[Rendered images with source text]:
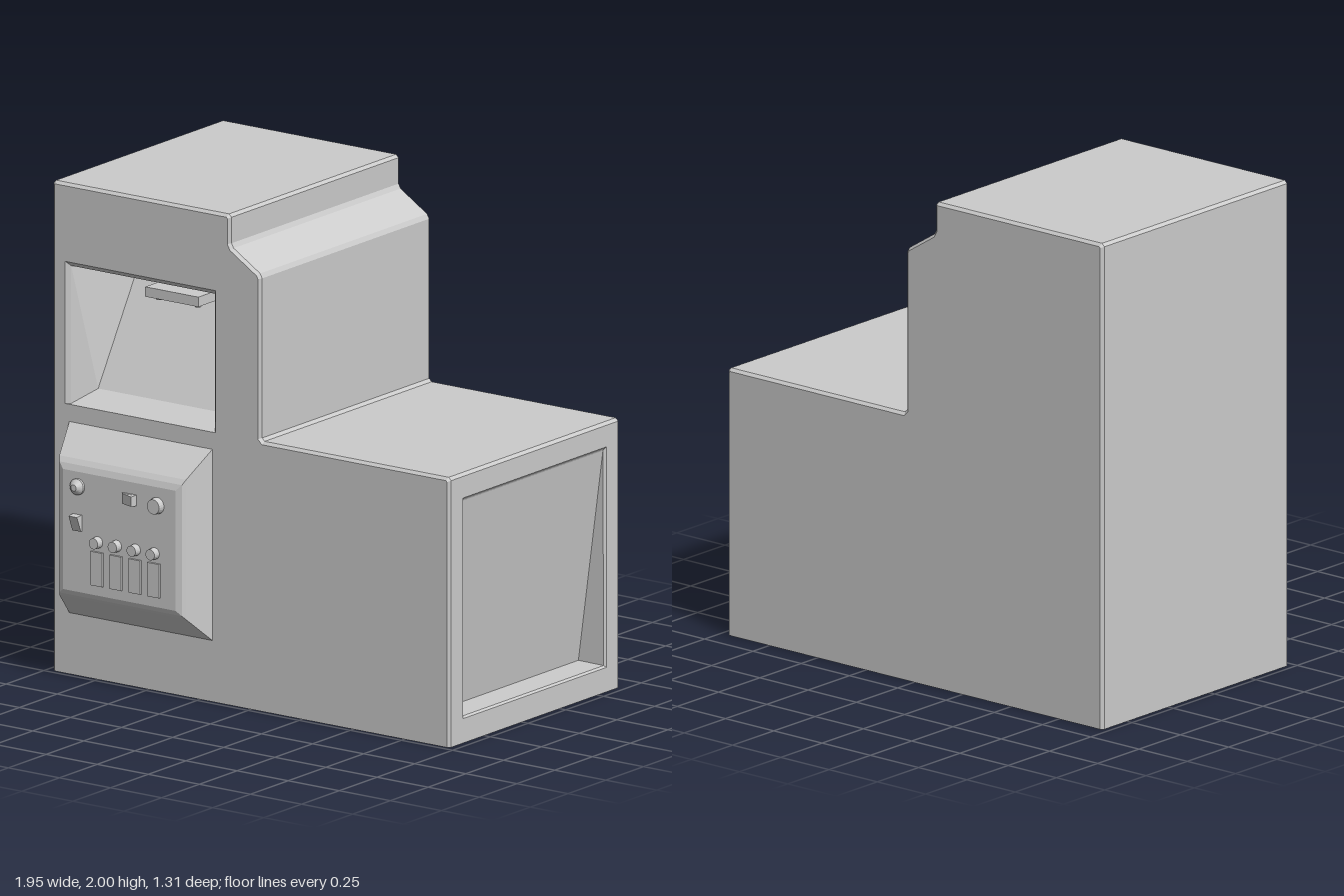
import * as THREE from 'three';

const material = new THREE.MeshStandardMaterial({ color: 0xcccccc, flatShading: true, side: THREE.DoubleSide });
const FRONT = 0.48, BACK = -0.65, BEVEL = 0.012;

function add(parent, name, geometry, x = 0, y = 0, z = 0) {
  const mesh = new THREE.Mesh(geometry, material);
  mesh.name = name;
  mesh.position.set(x, y, z);
  parent.add(mesh);
  return mesh;
}

// Skin between successive rings of [x, y, z]; a closed loft ends in a flat cap.
function loft(rings, closed) {
  const n = rings[0].length, index = [];
  for (let r = 0; r < rings.length - 1; r++) {
    for (let i = 0; i < (closed ? n : n - 1); i++) {
      const a = r * n + i, b = r * n + (i + 1) % n;
      index.push(a, b, b + n, a, b + n, a + n);
    }
  }
  if (closed) {
    const s = (rings.length - 1) * n;
    for (let i = 1; i < n - 1; i++) index.push(s, s + i, s + i + 1);
  }
  const geometry = new THREE.BufferGeometry();
  geometry.setAttribute('position', new THREE.Float32BufferAttribute(rings.flat(2), 3));
  geometry.setIndex(index);
  const flat = geometry.toNonIndexed();
  flat.computeVertexNormals();
  return flat;
}

// Rectangle ring with separate depths for the bottom and top edges.
const rect = (x0, x1, y0, y1, zBottom, zTop = zBottom) =>
  [[x0, y0, zBottom], [x1, y0, zBottom], [x1, y1, zTop], [x0, y1, zTop]];

const toShape = (points) => new THREE.Shape(points.map(p => new THREE.Vector2(p[0], p[1])));
const toHole = (ring) => new THREE.Path(ring.map(p => new THREE.Vector2(p[0], p[1])).reverse());
const atZ = (points, z) => points.map(p => [p[0], p[1], z]);

// Cut each inner corner of an open path.
function chamfer(points, size) {
  return points.flatMap((p, i) => {
    if (i === 0 || i === points.length - 1) return [p];
    return [points[i - 1], points[i + 1]].map(q => {
      const d = Math.hypot(q[0] - p[0], q[1] - p[1]);
      return [p[0] + (q[0] - p[0]) * size / d, p[1] + (q[1] - p[1]) * size / d];
    });
  });
}

// Move an open path inwards with mitred corners.
function inset(points, size) {
  const normal = (a, b) => {
    const d = Math.hypot(b[0] - a[0], b[1] - a[1]);
    return [(b[1] - a[1]) / d, (a[0] - b[0]) / d];
  };
  return points.map((p, i) => {
    const m = normal(points[Math.max(i - 1, 0)], points[Math.max(i, 1)]);
    const last = points.length - 1;
    const n = normal(points[Math.min(i, last - 1)], points[Math.min(i + 1, last)]);
    const k = size / (1 + m[0] * n[0] + m[1] * n[1]);
    return [p[0] - (m[0] + n[0]) * k, p[1] - (m[1] + n[1]) * k];
  });
}

function buildCabinet(group) {
  // Stepped outline, open along the floor
  const outline = chamfer([
    [0.97, 0], [0.97, 1.1], [0.045, 1.1], [0.045, 1.775],
    [-0.105, 1.87], [-0.105, 2], [-0.975, 2], [-0.975, 0],
  ], BEVEL);
  const inner = inset(outline, BEVEL);
  const zb = BACK + BEVEL, zf = FRONT - BEVEL;

  // Outer skin and bevelled edges
  add(group, 'cabinetSkin', loft([atZ(outline.slice(1), zb), atZ(outline.slice(1), zf)], false));
  add(group, 'backBevel', loft([atZ(inner, BACK), atZ(outline, zb)], false));
  add(group, 'frontBevel', loft([atZ(outline, zf), atZ(inner, FRONT)], false));

  // Front wall, pierced for the alcove and the console
  const alcove = rect(-0.91, -0.175, 1.1, 1.68, FRONT);
  const consoleBase = rect(-0.89, -0.19, 0.25, 1.03, FRONT);
  const front = toShape(inner);
  front.holes.push(toHole(alcove), toHole(consoleBase));
  add(group, 'frontWall', new THREE.ShapeGeometry(front), 0, 0, FRONT);

  const back = new THREE.ShapeGeometry(toShape(inner));
  back.rotateY(Math.PI);
  back.scale(-1, 1, 1);
  const index = back.index.array;
  for (let i = 0; i < index.length; i += 3) [index[i], index[i + 1]] = [index[i + 1], index[i]];
  back.computeVertexNormals();
  add(group, 'backWall', back, 0, 0, BACK);

  // Alcove with a sloping back
  add(group, 'alcove', loft([
    alcove,
    rect(-0.892, -0.187, 1.1, 1.662, FRONT - 0.015),
    rect(-0.83, -0.25, 1.15, 1.6, FRONT - 0.11, FRONT - 0.38),
  ], true));

  // Console housing
  add(group, 'consoleHousing', loft([
    consoleBase,
    rect(-0.85, -0.23, 0.355, 0.925, 0.6),
    rect(-0.84, -0.24, 0.37, 0.905, 0.614),
    rect(-0.815, -0.265, 0.39, 0.88, 0.623),
  ], true));

  // Side wall with a wedge-shaped recess, drawn flat then turned to face +x
  const side = new THREE.Group();
  side.name = 'sidePanel';
  side.rotation.y = Math.PI / 2;
  side.position.x = 0.97;
  group.add(side);
  const opening = rect(-0.39, 0.56, 0.1, 1, 0);
  const wall = toShape(rect(-zf, -zb, 0, 1.1 - BEVEL, 0));
  wall.holes.push(toHole(opening));
  add(side, 'sideWall', new THREE.ShapeGeometry(wall));
  add(side, 'sideRecess', loft([
    opening,
    rect(-0.382, 0.552, 0.108, 0.99, -0.008),
    rect(-0.382, 0.55, 0.11, 0.985, -0.13, -0.01),
  ], true));
}

function buildDispenser(group) {
  // Bar at the head of the alcove with two nozzles
  add(group, 'dispenserBar', new THREE.BoxGeometry(0.26, 0.04, 0.15), -0.54, 1.55, 0.2);
  for (const x of [-0.635, -0.445]) {
    add(group, 'nozzle', new THREE.CylinderGeometry(0.018, 0.012, 0.016, 12), x, 1.523, 0.23);
  }
}

function buildControls(group) {
  const z = 0.623;
  const round = (name, x, y, r0, r1, depth, start = z) => {
    const g = new THREE.CylinderGeometry(r1, r0, depth, 20);
    g.rotateX(Math.PI / 2);
    return add(group, name, g, x, y, start + depth / 2);
  };
  const plate = (name, x, y, w, h, depth) =>
    add(group, name, new THREE.BoxGeometry(w, h, depth), x, y, z + depth / 2);

  // Domed button and dial
  round('domeBase', -0.742, 0.82, 0.033, 0.033, 0.01);
  round('dome', -0.742, 0.82, 0.033, 0.013, 0.02, z + 0.01);
  round('dial', -0.355, 0.805, 0.034, 0.03, 0.027);

  // Two rocker switches, each a plate with a tilted wedge
  const rocker = (x, y, turn) => {
    const g = loft([
      rect(-0.022, 0.022, -0.033, 0.033, 0),
      rect(-0.022, 0.022, -0.033, 0.033, 0.008),
      rect(-0.02, 0.02, -0.028, 0.03, 0.01, 0.032),
    ], true);
    add(group, 'rockerSwitch', g, x, y, z).rotation.z = turn;
  };
  rocker(-0.744, 0.673, 0);
  rocker(-0.488, 0.81, -Math.PI / 2);

  // Row of push buttons over their label plates
  for (let i = 0; i < 4; i++) {
    const x = -0.645 + i * 0.0925;
    round('pushButton', x, 0.608, 0.024, 0.022, 0.03);
    plate('labelPlate', x, 0.5, 0.057, 0.138, 0.01);
  }
}

export function createModel() {
  const model = new THREE.Group();
  model.name = 'controlCabinet';
  for (const [name, build] of [
    ['cabinet', buildCabinet], ['dispenser', buildDispenser], ['controls', buildControls],
  ]) {
    const part = new THREE.Group();
    part.name = name;
    build(part);
    model.add(part);
  }
  return model;
}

[Your goal]: Among the records above, a stretch begins at the line containing "back.rotateY(Math.PI);" and ends at the line containing "side.rotation.y = Math.PI / 2;". Restate that stretch word for word, and nothing else.

[Solution to this problem]:
  back.rotateY(Math.PI);
  back.scale(-1, 1, 1);
  const index = back.index.array;
  for (let i = 0; i < index.length; i += 3) [index[i], index[i + 1]] = [index[i + 1], index[i]];
  back.computeVertexNormals();
  add(group, 'backWall', back, 0, 0, BACK);

  // Alcove with a sloping back
  add(group, 'alcove', loft([
    alcove,
    rect(-0.892, -0.187, 1.1, 1.662, FRONT - 0.015),
    rect(-0.83, -0.25, 1.15, 1.6, FRONT - 0.11, FRONT - 0.38),
  ], true));

  // Console housing
  add(group, 'consoleHousing', loft([
    consoleBase,
    rect(-0.85, -0.23, 0.355, 0.925, 0.6),
    rect(-0.84, -0.24, 0.37, 0.905, 0.614),
    rect(-0.815, -0.265, 0.39, 0.88, 0.623),
  ], true));

  // Side wall with a wedge-shaped recess, drawn flat then turned to face +x
  const side = new THREE.Group();
  side.name = 'sidePanel';
  side.rotation.y = Math.PI / 2;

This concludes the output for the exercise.